Blaine Miller echoes this sentiment, which is extraordinary, since his wife, Pam Miller is the president of the Coalition and sat in on the talks. (Blaine was not invited as a participant.) One morning this week, I called the Millers at their home in Price and spoke to each of them, one after the other.
I talked to Pam first. "I know there are some severe disappointments out there," she said. "But this [the PA] is a process and a conversation, and there's no way to force issues, because there are so many groups and agencies involved. It's also a first step, not the last step, as maybe the BLM and Barrett believe."
Pam then noted how the BLM, for years, had shut out the Coalition and all other advocacy groups from participating in deliberations over the archaeological impacts from Barrett's drilling project. That all changed last year after the Advisory Council for Historic Preservation got involved in the Nine Mile dispute. After getting the cold shoulder for so long, Pam sounded thrilled just to have a seat at the table. "Overall, I think we were happy to be involved in the [PA] process, because this is what we were after all along."
Blaine, who had been listening to his wife, next got on the phone and took a dim view of Pam's strategy. "If you're just going through it to go through a process," he started to say, before acknowledging Pam's end game: "They think it [the PA] might lead to some protection of the cultural resources down the line." He adds, "But that's only if the BLM ever learns to do the process right," referring to what he and many others contend is the agency's lack of due diligence on the dust impacts.

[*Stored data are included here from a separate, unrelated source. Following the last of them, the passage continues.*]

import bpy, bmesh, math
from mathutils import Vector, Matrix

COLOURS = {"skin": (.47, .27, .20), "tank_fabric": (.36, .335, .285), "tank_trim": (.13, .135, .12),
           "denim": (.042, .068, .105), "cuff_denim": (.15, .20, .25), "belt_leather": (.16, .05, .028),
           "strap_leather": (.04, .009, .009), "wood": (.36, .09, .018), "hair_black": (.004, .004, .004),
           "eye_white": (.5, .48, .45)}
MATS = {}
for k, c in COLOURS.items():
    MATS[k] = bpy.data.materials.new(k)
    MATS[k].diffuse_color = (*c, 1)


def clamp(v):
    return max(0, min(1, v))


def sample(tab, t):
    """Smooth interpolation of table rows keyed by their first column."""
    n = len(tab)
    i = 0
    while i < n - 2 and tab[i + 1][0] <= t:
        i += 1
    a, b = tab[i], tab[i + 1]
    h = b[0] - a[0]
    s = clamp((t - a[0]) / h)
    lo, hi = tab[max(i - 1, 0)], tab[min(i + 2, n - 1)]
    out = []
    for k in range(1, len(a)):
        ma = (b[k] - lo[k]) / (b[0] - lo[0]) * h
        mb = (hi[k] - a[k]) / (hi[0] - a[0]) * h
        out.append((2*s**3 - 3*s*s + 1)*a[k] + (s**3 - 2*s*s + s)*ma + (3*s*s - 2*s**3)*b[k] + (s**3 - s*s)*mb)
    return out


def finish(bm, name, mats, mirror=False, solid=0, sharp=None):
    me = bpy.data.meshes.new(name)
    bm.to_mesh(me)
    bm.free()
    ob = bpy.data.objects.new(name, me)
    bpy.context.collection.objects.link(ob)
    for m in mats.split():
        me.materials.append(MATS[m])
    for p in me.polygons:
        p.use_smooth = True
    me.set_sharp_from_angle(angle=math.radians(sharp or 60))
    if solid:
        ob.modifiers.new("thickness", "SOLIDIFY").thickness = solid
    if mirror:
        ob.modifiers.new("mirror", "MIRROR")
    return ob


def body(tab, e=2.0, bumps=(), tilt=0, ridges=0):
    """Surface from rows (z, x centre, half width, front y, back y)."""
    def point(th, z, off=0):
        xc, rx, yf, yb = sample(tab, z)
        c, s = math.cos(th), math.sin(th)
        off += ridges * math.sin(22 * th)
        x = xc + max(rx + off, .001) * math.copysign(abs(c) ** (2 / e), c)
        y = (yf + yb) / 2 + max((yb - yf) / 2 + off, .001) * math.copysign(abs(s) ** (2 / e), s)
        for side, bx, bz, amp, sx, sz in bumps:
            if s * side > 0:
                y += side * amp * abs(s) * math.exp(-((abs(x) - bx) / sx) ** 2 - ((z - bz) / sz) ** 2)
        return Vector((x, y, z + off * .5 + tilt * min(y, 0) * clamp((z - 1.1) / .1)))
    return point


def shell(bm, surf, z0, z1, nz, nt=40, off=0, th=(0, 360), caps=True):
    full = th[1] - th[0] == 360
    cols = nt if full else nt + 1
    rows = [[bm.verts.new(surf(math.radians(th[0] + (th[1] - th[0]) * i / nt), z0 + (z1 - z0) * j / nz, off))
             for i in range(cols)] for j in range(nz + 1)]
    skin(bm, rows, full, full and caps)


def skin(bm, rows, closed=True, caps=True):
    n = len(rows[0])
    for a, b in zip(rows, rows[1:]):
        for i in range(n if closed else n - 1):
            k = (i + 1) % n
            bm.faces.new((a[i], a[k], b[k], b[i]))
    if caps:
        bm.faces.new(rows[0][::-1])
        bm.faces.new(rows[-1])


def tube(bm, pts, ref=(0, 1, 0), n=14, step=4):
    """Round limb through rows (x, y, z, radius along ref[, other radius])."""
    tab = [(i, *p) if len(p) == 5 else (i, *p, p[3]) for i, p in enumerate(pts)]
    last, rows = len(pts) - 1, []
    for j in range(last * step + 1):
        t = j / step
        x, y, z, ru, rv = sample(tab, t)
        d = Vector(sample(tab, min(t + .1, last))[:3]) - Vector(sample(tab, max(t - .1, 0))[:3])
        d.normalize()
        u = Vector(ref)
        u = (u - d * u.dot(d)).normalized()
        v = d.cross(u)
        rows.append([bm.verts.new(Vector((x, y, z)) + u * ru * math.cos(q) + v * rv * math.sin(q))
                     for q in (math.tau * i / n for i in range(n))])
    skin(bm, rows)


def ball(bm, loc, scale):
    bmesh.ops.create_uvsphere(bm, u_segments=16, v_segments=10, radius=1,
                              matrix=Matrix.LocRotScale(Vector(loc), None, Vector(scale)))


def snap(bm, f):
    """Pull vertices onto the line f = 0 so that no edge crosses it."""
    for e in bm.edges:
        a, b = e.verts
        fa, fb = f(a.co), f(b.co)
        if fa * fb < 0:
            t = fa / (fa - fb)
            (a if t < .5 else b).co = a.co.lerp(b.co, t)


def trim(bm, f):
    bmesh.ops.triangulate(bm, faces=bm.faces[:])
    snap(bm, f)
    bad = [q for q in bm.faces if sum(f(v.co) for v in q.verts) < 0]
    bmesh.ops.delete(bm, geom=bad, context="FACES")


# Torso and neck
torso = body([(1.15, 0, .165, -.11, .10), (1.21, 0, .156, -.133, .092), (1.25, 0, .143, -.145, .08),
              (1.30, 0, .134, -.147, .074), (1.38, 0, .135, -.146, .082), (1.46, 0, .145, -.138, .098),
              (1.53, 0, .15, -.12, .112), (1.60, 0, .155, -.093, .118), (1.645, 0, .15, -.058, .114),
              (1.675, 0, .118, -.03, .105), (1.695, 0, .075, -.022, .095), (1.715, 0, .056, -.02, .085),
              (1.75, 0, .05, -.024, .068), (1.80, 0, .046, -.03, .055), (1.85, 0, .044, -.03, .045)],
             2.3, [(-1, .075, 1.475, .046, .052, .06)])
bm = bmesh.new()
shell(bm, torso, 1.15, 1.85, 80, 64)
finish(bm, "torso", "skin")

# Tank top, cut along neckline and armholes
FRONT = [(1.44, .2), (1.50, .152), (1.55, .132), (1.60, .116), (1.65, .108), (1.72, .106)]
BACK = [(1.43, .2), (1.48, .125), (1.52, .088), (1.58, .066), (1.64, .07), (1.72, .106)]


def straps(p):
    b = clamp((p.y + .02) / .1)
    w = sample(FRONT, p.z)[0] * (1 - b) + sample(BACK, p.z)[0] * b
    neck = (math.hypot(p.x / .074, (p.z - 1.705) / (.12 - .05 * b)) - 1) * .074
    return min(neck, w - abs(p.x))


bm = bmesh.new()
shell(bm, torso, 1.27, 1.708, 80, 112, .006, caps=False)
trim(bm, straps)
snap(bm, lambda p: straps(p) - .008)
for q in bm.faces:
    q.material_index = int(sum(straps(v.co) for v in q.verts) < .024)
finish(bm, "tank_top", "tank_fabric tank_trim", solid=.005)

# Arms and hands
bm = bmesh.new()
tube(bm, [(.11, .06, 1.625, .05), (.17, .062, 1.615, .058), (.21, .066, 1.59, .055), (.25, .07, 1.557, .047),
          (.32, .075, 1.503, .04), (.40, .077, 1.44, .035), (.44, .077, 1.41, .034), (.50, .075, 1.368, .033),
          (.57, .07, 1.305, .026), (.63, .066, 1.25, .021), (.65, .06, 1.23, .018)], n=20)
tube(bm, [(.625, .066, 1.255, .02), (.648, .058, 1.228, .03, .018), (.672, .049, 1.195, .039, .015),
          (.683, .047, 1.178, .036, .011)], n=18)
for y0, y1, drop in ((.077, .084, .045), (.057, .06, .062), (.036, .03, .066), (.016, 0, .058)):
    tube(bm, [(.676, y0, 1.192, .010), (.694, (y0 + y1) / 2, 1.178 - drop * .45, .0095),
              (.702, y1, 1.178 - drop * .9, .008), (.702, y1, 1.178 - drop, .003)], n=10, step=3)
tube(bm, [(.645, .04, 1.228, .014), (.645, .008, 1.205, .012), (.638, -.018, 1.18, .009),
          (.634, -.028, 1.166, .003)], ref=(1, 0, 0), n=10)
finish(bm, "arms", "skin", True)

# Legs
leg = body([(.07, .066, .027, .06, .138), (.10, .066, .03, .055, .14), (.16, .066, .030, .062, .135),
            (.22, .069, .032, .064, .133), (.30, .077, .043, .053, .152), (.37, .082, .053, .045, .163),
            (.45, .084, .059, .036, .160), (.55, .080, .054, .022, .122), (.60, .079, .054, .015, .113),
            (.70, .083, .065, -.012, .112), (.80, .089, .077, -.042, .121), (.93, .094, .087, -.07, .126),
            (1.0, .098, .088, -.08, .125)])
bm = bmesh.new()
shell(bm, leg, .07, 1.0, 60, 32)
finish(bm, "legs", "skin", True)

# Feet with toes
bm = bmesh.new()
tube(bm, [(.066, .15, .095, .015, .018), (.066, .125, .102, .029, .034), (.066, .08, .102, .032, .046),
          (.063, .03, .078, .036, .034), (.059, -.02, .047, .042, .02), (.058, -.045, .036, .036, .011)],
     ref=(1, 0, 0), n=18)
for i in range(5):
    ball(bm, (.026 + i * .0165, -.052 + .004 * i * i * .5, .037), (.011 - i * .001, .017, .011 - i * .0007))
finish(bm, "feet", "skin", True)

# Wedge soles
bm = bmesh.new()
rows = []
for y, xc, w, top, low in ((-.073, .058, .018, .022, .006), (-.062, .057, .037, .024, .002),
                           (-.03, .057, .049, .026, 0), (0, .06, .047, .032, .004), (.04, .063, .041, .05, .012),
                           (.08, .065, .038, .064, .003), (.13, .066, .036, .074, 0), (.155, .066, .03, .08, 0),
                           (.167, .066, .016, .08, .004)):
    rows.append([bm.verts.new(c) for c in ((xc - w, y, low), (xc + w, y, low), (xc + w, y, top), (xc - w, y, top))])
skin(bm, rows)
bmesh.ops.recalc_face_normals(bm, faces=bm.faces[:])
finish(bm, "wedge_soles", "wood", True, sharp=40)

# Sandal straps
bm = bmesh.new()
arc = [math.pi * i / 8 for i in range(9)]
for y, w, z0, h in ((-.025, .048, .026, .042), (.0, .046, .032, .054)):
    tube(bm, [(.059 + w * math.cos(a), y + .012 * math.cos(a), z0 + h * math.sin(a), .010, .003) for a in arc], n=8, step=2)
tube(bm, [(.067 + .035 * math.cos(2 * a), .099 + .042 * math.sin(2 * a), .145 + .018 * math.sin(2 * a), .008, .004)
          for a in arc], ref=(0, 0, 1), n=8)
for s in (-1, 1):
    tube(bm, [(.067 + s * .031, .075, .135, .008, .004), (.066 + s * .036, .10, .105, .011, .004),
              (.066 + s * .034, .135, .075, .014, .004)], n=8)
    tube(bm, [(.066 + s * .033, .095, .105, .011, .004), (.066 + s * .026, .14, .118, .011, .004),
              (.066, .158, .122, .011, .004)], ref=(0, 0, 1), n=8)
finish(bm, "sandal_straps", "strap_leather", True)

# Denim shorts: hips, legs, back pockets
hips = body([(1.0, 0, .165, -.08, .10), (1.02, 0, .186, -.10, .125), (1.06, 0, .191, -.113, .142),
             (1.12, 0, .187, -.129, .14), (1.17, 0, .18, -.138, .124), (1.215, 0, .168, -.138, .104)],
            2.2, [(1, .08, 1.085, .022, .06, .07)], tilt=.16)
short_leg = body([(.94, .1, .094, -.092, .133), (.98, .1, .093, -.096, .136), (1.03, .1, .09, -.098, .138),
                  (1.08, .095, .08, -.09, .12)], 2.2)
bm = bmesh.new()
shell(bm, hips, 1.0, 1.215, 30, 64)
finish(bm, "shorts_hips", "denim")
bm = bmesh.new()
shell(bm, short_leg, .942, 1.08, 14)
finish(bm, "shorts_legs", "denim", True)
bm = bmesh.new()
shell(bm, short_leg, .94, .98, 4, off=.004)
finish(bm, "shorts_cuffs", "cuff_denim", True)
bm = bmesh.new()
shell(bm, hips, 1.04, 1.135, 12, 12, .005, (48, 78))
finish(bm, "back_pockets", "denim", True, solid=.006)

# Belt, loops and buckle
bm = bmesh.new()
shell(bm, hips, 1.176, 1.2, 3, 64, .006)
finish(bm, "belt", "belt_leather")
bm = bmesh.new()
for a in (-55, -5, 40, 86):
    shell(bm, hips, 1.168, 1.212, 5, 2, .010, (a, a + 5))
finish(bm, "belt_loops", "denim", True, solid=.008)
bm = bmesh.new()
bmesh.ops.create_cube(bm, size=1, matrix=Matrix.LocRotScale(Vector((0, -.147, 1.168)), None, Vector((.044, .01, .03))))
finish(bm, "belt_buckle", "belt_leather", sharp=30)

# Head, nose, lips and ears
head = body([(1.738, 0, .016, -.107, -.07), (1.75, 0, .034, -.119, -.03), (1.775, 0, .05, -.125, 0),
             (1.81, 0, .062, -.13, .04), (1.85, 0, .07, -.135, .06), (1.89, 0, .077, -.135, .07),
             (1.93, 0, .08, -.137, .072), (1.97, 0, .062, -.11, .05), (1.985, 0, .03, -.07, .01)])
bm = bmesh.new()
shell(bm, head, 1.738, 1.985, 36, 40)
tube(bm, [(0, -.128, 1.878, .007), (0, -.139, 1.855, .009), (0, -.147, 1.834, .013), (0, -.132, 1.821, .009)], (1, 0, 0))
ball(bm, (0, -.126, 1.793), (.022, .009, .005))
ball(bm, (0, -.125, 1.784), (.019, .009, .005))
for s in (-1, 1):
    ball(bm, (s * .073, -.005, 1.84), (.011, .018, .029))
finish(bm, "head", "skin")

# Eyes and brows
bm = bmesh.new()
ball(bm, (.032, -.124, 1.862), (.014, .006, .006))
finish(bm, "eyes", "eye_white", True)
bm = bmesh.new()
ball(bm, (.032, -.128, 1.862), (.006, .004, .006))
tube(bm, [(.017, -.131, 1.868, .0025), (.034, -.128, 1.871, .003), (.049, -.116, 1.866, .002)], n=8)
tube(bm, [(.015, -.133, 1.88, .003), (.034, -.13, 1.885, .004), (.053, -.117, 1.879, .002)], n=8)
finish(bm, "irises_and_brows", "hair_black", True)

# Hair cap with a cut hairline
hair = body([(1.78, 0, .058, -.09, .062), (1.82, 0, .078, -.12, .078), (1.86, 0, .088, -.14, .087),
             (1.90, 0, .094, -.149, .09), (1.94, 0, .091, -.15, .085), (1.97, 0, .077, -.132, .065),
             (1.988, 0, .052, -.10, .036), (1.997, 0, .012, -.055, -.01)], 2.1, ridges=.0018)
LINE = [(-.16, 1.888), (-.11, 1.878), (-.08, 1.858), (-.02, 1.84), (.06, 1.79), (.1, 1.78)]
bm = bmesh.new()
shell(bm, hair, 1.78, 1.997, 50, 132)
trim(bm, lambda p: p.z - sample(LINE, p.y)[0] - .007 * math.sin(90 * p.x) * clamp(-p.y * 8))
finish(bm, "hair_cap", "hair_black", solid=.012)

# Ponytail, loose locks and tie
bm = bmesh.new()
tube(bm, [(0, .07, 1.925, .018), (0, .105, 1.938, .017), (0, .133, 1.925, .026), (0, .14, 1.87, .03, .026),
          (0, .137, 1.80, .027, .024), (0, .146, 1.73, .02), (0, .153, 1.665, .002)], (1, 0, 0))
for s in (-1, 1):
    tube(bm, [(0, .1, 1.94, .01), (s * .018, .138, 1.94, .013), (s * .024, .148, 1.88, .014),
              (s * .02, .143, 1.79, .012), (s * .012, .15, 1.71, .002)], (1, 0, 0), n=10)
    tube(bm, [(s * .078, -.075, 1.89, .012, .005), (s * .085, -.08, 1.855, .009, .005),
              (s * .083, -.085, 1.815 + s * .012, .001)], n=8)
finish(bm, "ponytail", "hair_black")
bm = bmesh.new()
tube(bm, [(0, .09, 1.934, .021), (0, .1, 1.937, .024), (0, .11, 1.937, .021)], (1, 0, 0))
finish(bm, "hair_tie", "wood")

Jerry Spangler, an archaeologist who has spent decades studying Nine Mile Canyon (see "Dirtraker"), is more generous about the deal, which he signed on to. "I respect Blaine, but we spent a year negotiating with BLM and BBC [Bill Barrett Corporation], and we got some important concessions out of them," says Spangler, who is executive director of the Colorado Plateau Archaeological Alliance, a nonprofit group that seeks to protect antiquities on public lands. "We got the BLM to recognize that cultural resources in the canyon are at risk and that steps will be taken to minimize the damage to these resources."
Tanner remains unconvinced: "It's all smoke and mirrors." Still, as Spangler and other supporters are quick to mention, the agreement is a legally binding document. So if certain benchmarks laid out in the accord aren't met, then the advocacy groups can still take Barrett to court again.
But sources say that the gas company is looking to close that avenue by dangling an offer to finance a foundation for all the assenting parties, to the tune of five million dollars—but only if the groups sign a document that they won't file any lawsuits against the company involving Nine Mile Canyon.
The BLM, for its part, is highlighting the new partnership between former antagonists. In a statement after the agreement was reached, Selma Sierra, BLM's Utah State Director said: "Collaboration like this helps us effectively meet the challenge of managing public lands for multiple uses."
That made me think back to a conversation I had five years ago with Dick Moe, president of the National Trust for Historic Preservation. This was shortly after the Trust put Nine Mile Canyon on its annual list of endangered places. Moe reflected on BLM's multiple use mandate in relation to Nine Mile: "This is the whole problem with BLM. It has a bifurcated mission in that it exploits and protects the land. Nine Mile Canyon is a classic case where they can't reconcile the mission, at least not without sacrificing the archaeology." Time will tell if this new deal between preservationists, the BLM, and a gas developer proves him wrong.
Keith Kloor has covered the controversy over Nine Mile Canyon since 2004, writing stories for ARCHAEOLOGY, Backpacker, Science, and High Country News.